• _WHAT TO PRODUCE_
Needed from the data below: every line from the one with "bm.faces.new(loops[-1])" up to and including the one with "upper = [(r, 2", repeated exactly and with nothing else.

Saved data entries:
== Segment start ==

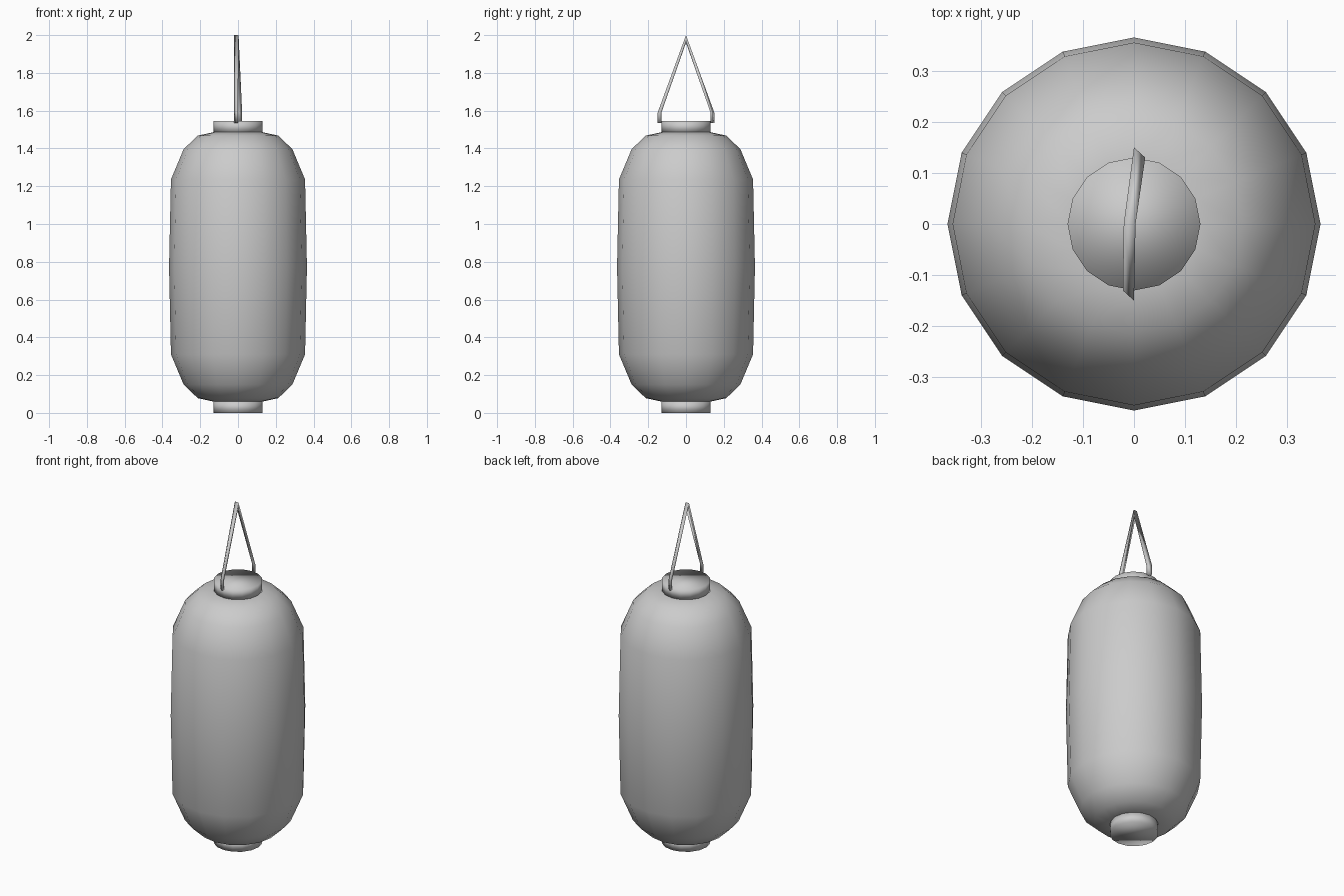
import bpy, bmesh
from math import cos, sin, pi

if "Cube" in bpy.data.objects:
    bpy.data.objects.remove(bpy.data.objects["Cube"])

SIDES = 16


def finish(name, bm):
    bmesh.ops.recalc_face_normals(bm, faces=bm.faces)
    for f in bm.faces:
        f.smooth = True
    mesh = bpy.data.meshes.new(name)
    bm.to_mesh(mesh)
    bm.free()
    ob = bpy.data.objects.new(name, mesh)
    bpy.context.collection.objects.link(ob)
    return ob


def skin(name, rings):
    """Bridge equal-sized rings of points and close both ends."""
    bm = bmesh.new()
    loops = [[bm.verts.new(p) for p in ring] for ring in rings]
    n = len(loops[0])
    for a, b in zip(loops, loops[1:]):
        for i in range(n):
            j = (i + 1) % n
            bm.faces.new((a[i], a[j], b[j], b[i]))
    bm.faces.new(loops[0])
    bm.faces.new(loops[-1])
    return finish(name, bm)


def lathe(name, profile):
    return skin(name, [[(r * cos(2 * pi * i / SIDES), r * sin(2 * pi * i / SIDES), z)
                        for i in range(SIDES)] for r, z in profile])


# Paper body: half profile mirrored about the middle
MID = 0.773
lower = [(0.13, 0.06), (0.213, 0.078), (0.288, 0.15), (0.355, 0.31)]
upper = [(r, 2 * MID - z) for r, z in reversed(lower)]
lathe("lantern_body", lower + [(0.365, MID)] + upper)

# End collars
lathe("bottom_collar", [(0.13, 0.0), (0.13, 0.062)])
lathe("top_collar", [(0.13, 1.484), (0.13, 1.545)])

# Hanging handle: three-sided strip bent over a peak
front = [(0, -0.15), (-0.022, -0.13), (0, -0.13)]
back = [(0.022, 0.13), (0, 0.15), (0, 0.13)]
peak = [(0.003, 0, 2.0), (-0.02, 0, 2.0), (0, 0, 1.96)]


def leg_ring(points, z):
    return [(x, y, z) for x, y in points]


skin("hanging_handle", [leg_ring(front, 1.535), leg_ring(front, 1.59), peak,
                        leg_ring(back, 1.59), leg_ring(back, 1.535)])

== Segment end ==

• _RESPONSE AREA_
    bm.faces.new(loops[-1])
    return finish(name, bm)


def lathe(name, profile):
    return skin(name, [[(r * cos(2 * pi * i / SIDES), r * sin(2 * pi * i / SIDES), z)
                        for i in range(SIDES)] for r, z in profile])


# Paper body: half profile mirrored about the middle
MID = 0.773
lower = [(0.13, 0.06), (0.213, 0.078), (0.288, 0.15), (0.355, 0.31)]
upper = [(r, 2 * MID - z) for r, z in reversed(lower)]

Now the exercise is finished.